It is 1952 in Kampala, Uganda, and a slight young student with a leg brace left from a bout of polio walks haltingly up to the main building of Makerere College. She is about to earn her third master’s degree in a place with few whites and fewer women. By 1958, she will have her doctorate from Oxford.
In 1971, Dr. Margaret Bates will join the New College faculty and teach political science until she retires in 1995. During the tenuous years of 1989 to 1992, she accepts the role of interim provost of the college.
I wish I had inquired of her which of these times in her life she felt required the most courage.
Those are the thoughts that come to mind for Mary Ruiz ’73 when asked for her impressions of Professor Bates – best known as Peggy. Despite her international reputation as a scholar of African history and politics, and international relations, Bates was best known and beloved for her commitment to her students, colleagues and to New College.
Throughout her career, she combined compassion with exacting standards for scholarship. “Our professor was both formidable and familiar. Without exception, we all knew when we should call her ‘Dr. Bates’ and when we could call her ‘Peggy,’” Ruiz said.

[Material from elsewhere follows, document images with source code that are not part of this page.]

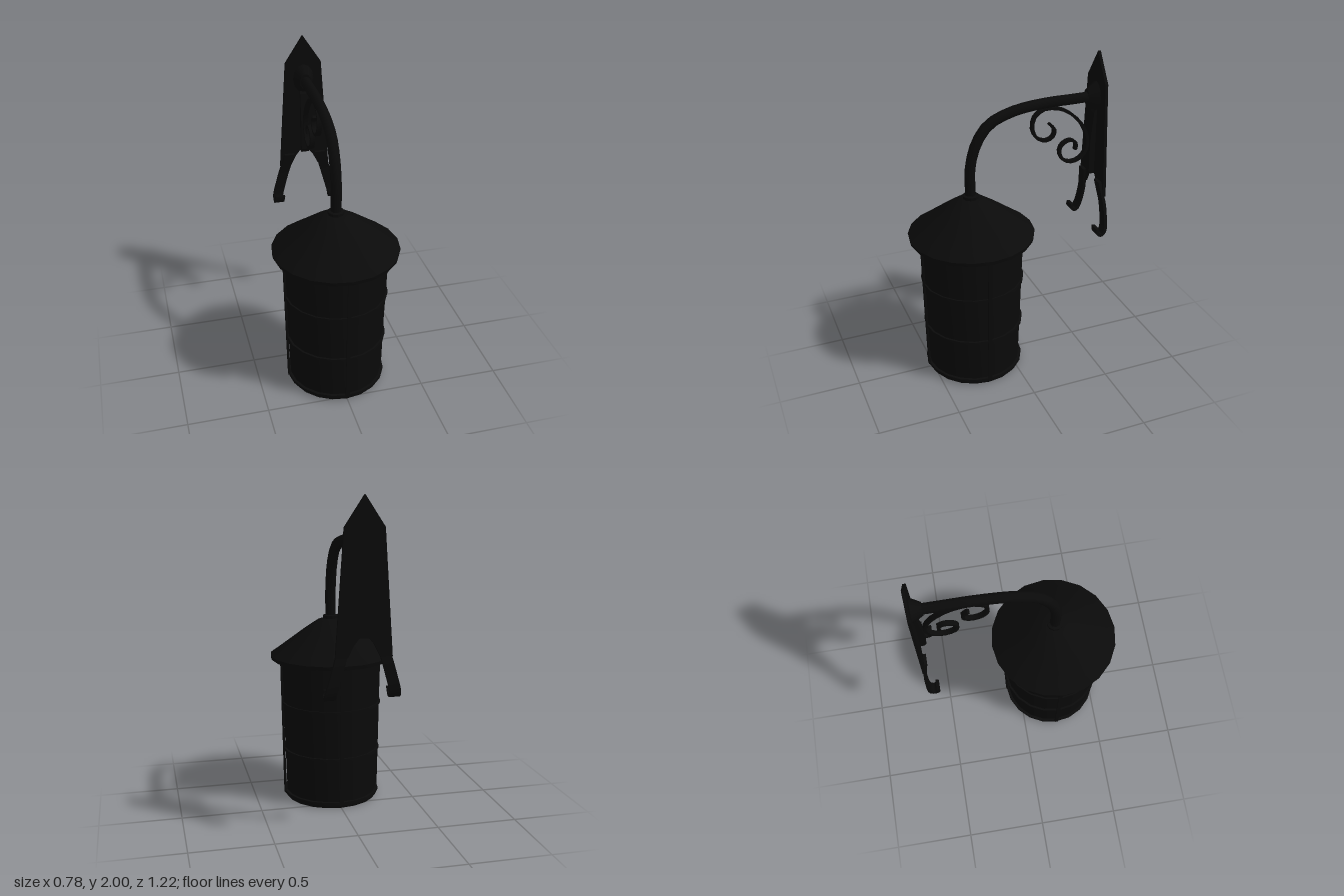
import * as THREE from 'three';
import { toCreasedNormals } from 'three/addons/utils/BufferGeometryUtils.js';

const AXIS_Z = 0.222; // lantern axis
const SIDES = 20;
const iron = new THREE.MeshStandardMaterial({ color: 0x0a0a0a });

function add(parent, name, geometry, x = 0, y = 0, z = 0) {
  const mesh = new THREE.Mesh(geometry, iron);
  mesh.name = name;
  mesh.position.set(x, y, z);
  parent.add(mesh);
  return mesh;
}

const lathe = (profile, sides = SIDES) => toCreasedNormals(
  new THREE.LatheGeometry(profile.map(([r, y]) => new THREE.Vector2(r, y)), sides), 0.6);

// Flat iron strip following a [z, y] path, with its width along x
function strip(path, thickness, width, samples) {
  const curve = new THREE.SplineCurve(path.map(([z, y]) => new THREE.Vector2(z, y)));
  const near = [], far = [];
  for (let i = 0; i <= samples; i++) {
    const p = curve.getPoint(i / samples), t = curve.getTangent(i / samples);
    const n = new THREE.Vector2(-t.y, t.x).multiplyScalar(thickness / 2);
    near.push(p.clone().add(n));
    far.unshift(p.clone().sub(n));
  }
  const g = new THREE.ExtrudeGeometry(new THREE.Shape([...near, ...far]), { depth: width, bevelEnabled: false });
  g.translate(0, 0, -width / 2).rotateY(-Math.PI / 2);
  return g;
}

function createLantern() {
  const lantern = new THREE.Group();
  lantern.name = 'lantern';
  lantern.position.z = AXIS_Z;

  add(lantern, 'roof', lathe([[0, 0.93], [0.335, 0.93], [0.385, 0.925], [0.391, 0.95], [0.335, 0.99],
    [0.17, 1.113], [0.085, 1.17], [0.05, 1.182], [0, 1.184]]));
  add(lantern, 'roofCollar', lathe([[0.05, 1.16], [0.05, 1.2], [0.03, 1.205]], 10));
  add(lantern, 'lampBody', lathe([[0.293, 0.02], [0.322, 0.935]]));
  add(lantern, 'base', lathe([[0, 0], [0.295, 0], [0.302, 0.012], [0.302, 0.03], [0, 0.03]]));

  // Hoops around the body
  for (const [r, y] of [[0.306, 0.032], [0.311, 0.325], [0.318, 0.635], [0.322, 0.92]]) {
    const w = 0.009;
    add(lantern, 'hoop', lathe([[r - 0.02, y - w], [r + 0.005, y - w], [r + 0.005, y + w], [r - 0.02, y + w]]));
  }

  // Upright bars, leaning out slightly toward the top
  for (let i = 0; i < 4; i++) {
    const pivot = new THREE.Group();
    pivot.name = 'uprightBar';
    pivot.rotation.y = i * Math.PI / 2;
    lantern.add(pivot);
    const bar = add(pivot, 'bar', new THREE.BoxGeometry(0.024, 0.91, 0.012), 0, 0.48, 0.316);
    bar.rotation.x = 0.018;
  }
  return lantern;
}

function createWallPlate() {
  const plate = new THREE.Group();
  plate.name = 'wallBracket';

  // Pointed back plate, notched between the legs
  const right = [[0.115, 1.825], [0.164, 1.11], [0.093, 1.11], [0.058, 1.18], [0.03, 1.215]];
  const outline = [[0, 2], ...right, [0, 1.225], ...right.map(([x, y]) => [-x, y]).reverse()];
  const shape = new THREE.Shape(outline.map(([x, y]) => new THREE.Vector2(x, y)));
  add(plate, 'backPlate', new THREE.ExtrudeGeometry(shape, { depth: 0.018, bevelEnabled: false }), 0, 0, -0.61);

  // Splayed legs with curled feet
  const legPath = [[-0.58, 1.2], [-0.59, 1.13], [-0.6, 1.06], [-0.6, 0.98], [-0.595, 0.915],
    [-0.578, 0.876], [-0.556, 0.872], [-0.539, 0.89], [-0.54, 0.918]];
  for (const side of [-1, 1]) {
    const g = strip(legPath, 0.019, 0.066, 18);
    const pos = g.attributes.position;
    for (let i = 0; i < pos.count; i++) {
      const drop = 1.11 - Math.max(pos.getY(i), 0.9);
      pos.setX(i, pos.getX(i) + side * (0.129 + drop * 0.28));
    }
    g.computeVertexNormals();
    add(plate, side > 0 ? 'leftLeg' : 'rightLeg', toCreasedNormals(g, 0.6));
  }

  // Raised rib below the arm
  const rib = new THREE.Shape([[-0.6, 1.66], [-0.575, 1.62], [-0.557, 1.42], [-0.556, 1.24], [-0.568, 1.215],
    [-0.6, 1.215]].map(([z, y]) => new THREE.Vector2(z, y)));
  const ribGeometry = new THREE.ExtrudeGeometry(rib, { depth: 0.05, bevelEnabled: false });
  add(plate, 'rib', ribGeometry.translate(0, 0, -0.025).rotateY(-Math.PI / 2));

  // Oval boss holding the arm
  const boss = new THREE.CylinderGeometry(0.036, 0.068, 0.065, 12);
  add(plate, 'armBoss', boss.rotateX(Math.PI / 2).scale(1, 1.4, 1), 0, 1.72, -0.562);
  return plate;
}

export function createModel() {
  const model = new THREE.Group();
  model.name = 'wallLantern';
  model.add(createLantern(), createWallPlate());

  // Bent pipe arm
  const armPath = [[AXIS_Z, 1.17], [AXIS_Z, 1.38], [0.178, 1.535], [0.1, 1.637], [-0.05, 1.697],
    [-0.25, 1.72], [-0.42, 1.72], [-0.59, 1.72]];
  const armCurve = new THREE.CatmullRomCurve3(armPath.map(([z, y]) => new THREE.Vector3(0, y, z)));
  add(model, 'arm', new THREE.TubeGeometry(armCurve, 18, 0.034, 8));

  // S-shaped scroll brace between arm and plate
  const scrollPath = [[-0.285, 1.585], [-0.32, 1.545], [-0.31, 1.5], [-0.265, 1.48], [-0.207, 1.503],
    [-0.175, 1.565], [-0.187, 1.64], [-0.25, 1.683], [-0.34, 1.675], [-0.42, 1.635], [-0.5, 1.555],
    [-0.543, 1.46], [-0.54, 1.385], [-0.5, 1.328], [-0.435, 1.312], [-0.378, 1.34], [-0.357, 1.4],
    [-0.382, 1.443], [-0.43, 1.458], [-0.468, 1.432], [-0.465, 1.39]];
  add(model, 'scrollBrace', toCreasedNormals(strip(scrollPath, 0.018, 0.03, 40), 0.6));
  return model;
}
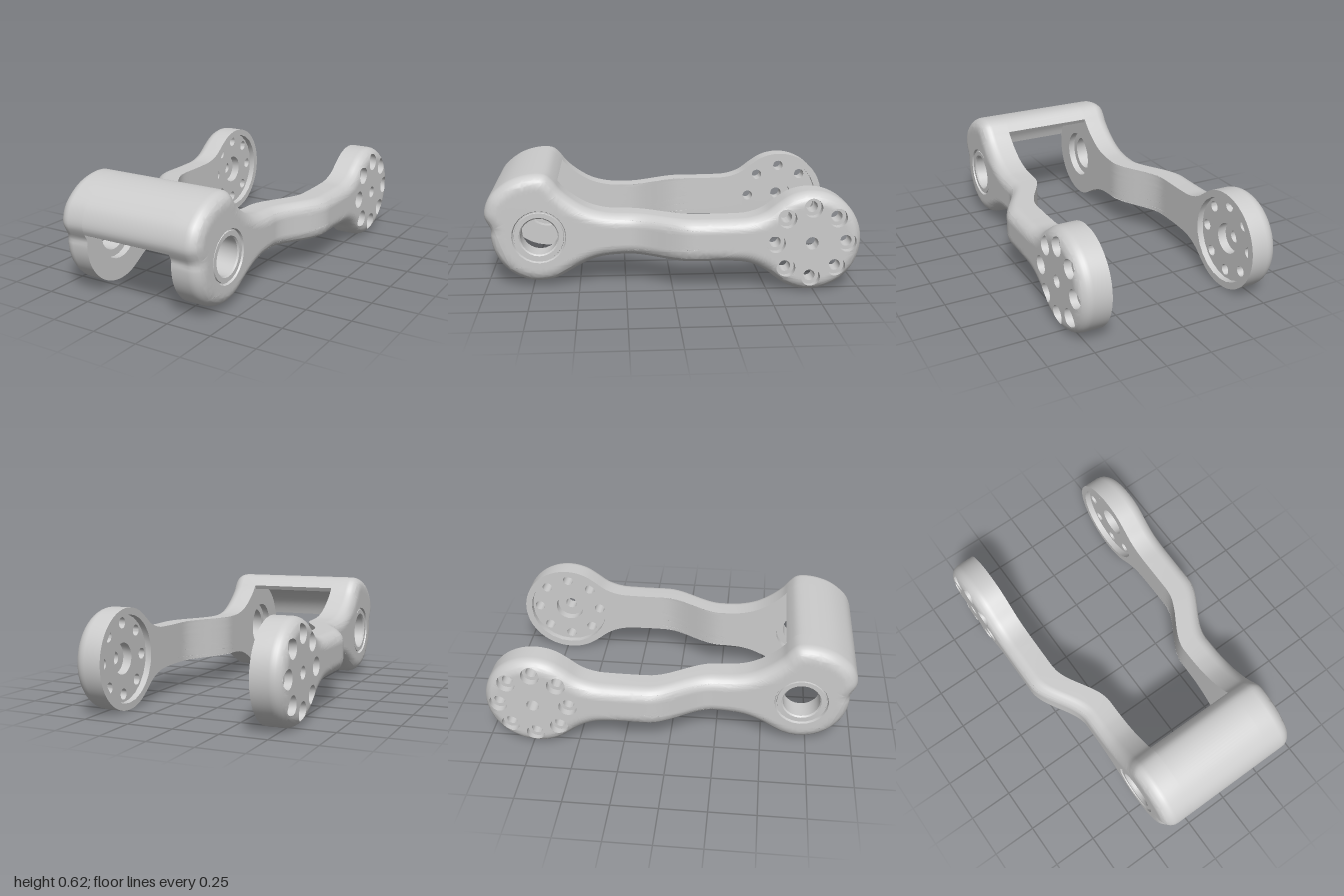
import * as THREE from 'three';
import { mergeVertices, toCreasedNormals } from 'three/addons/utils/BufferGeometryUtils.js';

const V = (u, v) => new THREE.Vector2(u, v); // u runs along z, v along y
const EYE = V(0.71, 0.29), HORN = V(-0.727, 0.275);
const THICK = 0.165, ROUND = 0.07;
const material = new THREE.MeshStandardMaterial({ color: 0xcccccc, side: THREE.DoubleSide });

function arc(c, r, fromDeg, toDeg, n) {
  return Array.from({ length: n + 1 }, (_, i) => {
    const a = THREE.MathUtils.degToRad(fromDeg + (toDeg - fromDeg) * i / n);
    return V(c.x + r * Math.cos(a), c.y + r * Math.sin(a));
  });
}
const circle = (c, r, n = 24) => arc(c, r, 0, 360, n).slice(0, n);
const pts = list => list.map(([u, v]) => V(u, v));

// Side outline of an arm: neck, pivot eye, crossbar shoulder, neck, round horn plate
const controls = [
  ...pts([[-0.3, 0.168], [0, 0.168], [0.3, 0.169], [0.4, 0.155], [0.49, 0.118]]),
  ...arc(EYE, 0.26, -125, 0, 9),
  ...pts([[0.967, 0.32], [0.985, 0.357], [1, 0.395], [0.996, 0.44], [0.97, 0.5], [0.925, 0.547],
    [0.865, 0.588], [0.79, 0.615], [0.71, 0.624], [0.665, 0.615], [0.627, 0.58], [0.592, 0.535],
    [0.52, 0.475], [0.44, 0.43], [0.36, 0.408], [0.3, 0.402], [0, 0.4], [-0.3, 0.4], [-0.4, 0.406], [-0.48, 0.432]]),
  ...arc(HORN, 0.272, 50, 310, 18),
  ...pts([[-0.48, 0.122], [-0.4, 0.157]]),
];
const outline = new THREE.CatmullRomCurve3(controls.map(p => new THREE.Vector3(p.x, p.y, 0)), true)
  .getSpacedPoints(280).slice(0, 280).map(p => V(p.x, p.y));

function inset(points, d) {
  const n = points.length;
  return points.map((p, i) => {
    const t = points[(i + 1) % n].clone().sub(points[(i + n - 1) % n]).normalize();
    return V(p.x - t.y * d, p.y + t.x * d);
  });
}

function distanceToOutline(u, v) {
  let best = Infinity;
  outline.forEach((a, i) => {
    const b = outline[(i + 1) % outline.length];
    const du = b.x - a.x, dv = b.y - a.y;
    const t = THREE.MathUtils.clamp(((u - a.x) * du + (v - a.y) * dv) / (du * du + dv * dv), 0, 1);
    best = Math.min(best, Math.hypot(u - a.x - t * du, v - a.y - t * dv));
  });
  return best;
}

// S-bend of the arm, and the outer surface with its rounded rim
const outerX = u => 0.425 + 0.145 * (1 - THREE.MathUtils.smoothstep(u, -0.12, 0.24));
const innerX = u => outerX(u) - THICK;
function surfaceX(u, v) {
  const k = Math.max(0, ROUND - distanceToOutline(u, v));
  return outerX(u) - ROUND + Math.sqrt(Math.max(0, ROUND * ROUND - k * k));
}

const place = (p, x) => [typeof x === 'function' ? x(p.x, p.y) : x, p.y, p.x];

function toGeometry(positions) {
  const g = new THREE.BufferGeometry();
  g.setAttribute('position', new THREE.Float32BufferAttribute(positions, 3));
  return g;
}
function smooth(positions) {
  const g = mergeVertices(toGeometry(positions), 1e-5);
  g.computeVertexNormals();
  return g;
}

// Quads between two rings of equal count
function strip(out, A, xa, B, xb) {
  const a = A.map(p => place(p, xa)), b = B.map(p => place(p, xb)), n = a.length;
  for (let i = 0; i < n; i++) {
    const j = (i + 1) % n;
    out.push(...a[i], ...a[j], ...b[j], ...a[i], ...b[j], ...b[i]);
  }
}

// Filled outline with holes, finely divided so that it can follow x(u, v)
function face(out, border, holes, x, maxEdge, facesOut) {
  const all = [border, ...holes].flat();
  const split = (a, b, c) => {
    const ab = a.distanceTo(b), bc = b.distanceTo(c), ca = c.distanceTo(a);
    const longest = Math.max(ab, bc, ca);
    if (longest <= maxEdge) {
      const tri = facesOut ? [a, c, b] : [a, b, c];
      tri.forEach(p => out.push(...place(p, x)));
    } else if (longest === ab) {
      const m = a.clone().lerp(b, 0.5); split(a, m, c); split(m, b, c);
    } else if (longest === bc) {
      const m = b.clone().lerp(c, 0.5); split(a, b, m); split(a, m, c);
    } else {
      const m = c.clone().lerp(a, 0.5); split(a, b, m); split(m, b, c);
    }
  };
  for (const [i, j, k] of THREE.ShapeUtils.triangulateShape(border, holes)) {
    const [a, b, c] = [all[i], all[j], all[k]];
    const ccw = (b.x - a.x) * (c.y - a.y) - (b.y - a.y) * (c.x - a.x) > 0;
    split(a, ccw ? b : c, ccw ? c : b);
  }
}

// Stepped round hole from [radius, x] pairs
function bore(c, steps) {
  const out = [];
  for (let i = 1; i < steps.length; i++) {
    strip(out, circle(c, steps[i - 1][0]), steps[i - 1][1], circle(c, steps[i][0]), steps[i][1]);
  }
  return toCreasedNormals(toGeometry(out), 0.6);
}

function add(group, name, geometry) {
  const mesh = new THREE.Mesh(geometry, material);
  mesh.name = name;
  group.add(mesh);
}

function createArm(name) {
  const arm = new THREE.Group();
  arm.name = name;
  const bolts = circle(HORN, 0.19, 8);

  // Rounded outer shell
  const shell = [];
  const insets = [0.026, 0.015, 0.007, 0.002, 0];
  const rings = insets.map(d => d ? inset(outline, d) : outline);
  face(shell, rings[0], [circle(EYE, 0.145), circle(HORN, 0.034), ...bolts.map(b => circle(b, 0.05))],
    surfaceX, 0.028, true);
  for (let i = 1; i < rings.length; i++) strip(shell, rings[i - 1], surfaceX, rings[i], surfaceX);
  strip(shell, outline, surfaceX, outline, innerX);
  add(arm, 'armShell', smooth(shell));

  // Flat inner side
  const inner = [];
  face(inner, outline, [circle(EYE, 0.14), circle(HORN, 0.235)], innerX, 0.05, false);
  add(arm, 'armInnerFace', smooth(inner));

  // Pivot bearing seat
  add(arm, 'pivotBore', bore(EYE, [[0.14, 0.26], [0.14, 0.3], [0.1, 0.3], [0.1, 0.412],
    [0.107, 0.42], [0.132, 0.42], [0.134, 0.412], [0.14, 0.412], [0.145, 0.425]]));

  // Recess, centre hole and bolt holes of the horn plate
  add(arm, 'hornRecessWall', bore(HORN, [[0.235, 0.405], [0.235, 0.44]]));
  const floor = [];
  face(floor, circle(HORN, 0.235), [circle(HORN, 0.085), ...bolts.map(b => circle(b, 0.03))], 0.44, 1, false);
  add(arm, 'hornRecessFloor', smooth(floor));
  add(arm, 'hornCentreBore', bore(HORN, [[0.085, 0.44], [0.085, 0.49], [0.034, 0.49], [0.034, 0.57]]));
  bolts.forEach(b => add(arm, 'boltHole', bore(b, [[0.03, 0.44], [0.03, 0.53], [0.05, 0.53], [0.05, surfaceX]])));
  return arm;
}

export function createModel() {
  const model = new THREE.Group();
  model.name = 'armBracket';

  const left = createArm('leftArm');
  const right = left.clone();
  right.name = 'rightArm';
  right.scale.x = -1;
  model.add(left, right);

  // Curved crossbar joining the shoulders of both arms
  const top = outline.filter(p => p.x > 0.605 && p.y > 0.345);
  const section = new THREE.Shape([...top, ...arc(EYE, 0.262, 109, 13, 14)]);
  const bar = new THREE.ExtrudeGeometry(section, { depth: 0.52, bevelEnabled: false, steps: 1 });
  bar.translate(0, 0, -0.26);
  bar.rotateY(-Math.PI / 2); // profile u to +z, depth to -x
  add(model, 'crossbar', toCreasedNormals(bar, 0.6));
  return model;
}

Her commitment went beyond the classroom, to her eagerness to live in the Pei Dorms – “with a set of ear plugs and a stack of romance novels at her bedside,” Ruiz said.
She would open her apartment, both every Tuesday night to students, and to host a seminar, complete with continental breakfast, for her senior political science students. It felt like a home away from home, Ruiz said. “Looking back now, I feel perhaps we gave Peggy, who never married or had children of her own, the same sense of family she gave to us.
Professor Bob Benedetti, who taught the seminar with her, said her warmth extended to her fellow faculty members as well. “She accepted students and colleagues alike as a community of scholars,” he said. “Everyone was welcome at Peggy’s apartment.”
He arrived at New College a year before Bates, and the two new political scientists formed a close bond.
“Peggy adopted my wife, Susan, and me from the beginning,” he recalled. They learned to enjoy her Indian dishes and Pimm’s No. 1 Cup on the weekends, and she introduced them to opera, which became a passion. When their daughter Beth was born in 1977, Bates was an easy choice as her godmother.
“Each of us has our stories of how she gave us personal support as well as academic discipline,” Ruiz said. “Truthfully, Peggy was tougher on the women. I think Dr. Bates well knew the world for which she was trying to prepare us.”
In the end, her lessons lasted far longer than what she taught in the classroom or shared over meals in her apartment.
“I wish I had inquired of Peggy which of the times in her life she felt required the most courage, because she was courageous in everything she did,” Ruiz said. “I still use her example of a woman’s brand of courage as a touchstone in my life.”
The Benedettis stayed in touch with Bates after they left New College in 1989, often talking on the phone for hours as she kept them updated her beloved New College and colleagues and students.
“A few days before she died, I called to find her reading a favorite book, Garrett Mattingly’s The Spanish Armada,” Benedetti said. “She told me that she had read it many times; it was an old friend, but it was now time to say good-bye.”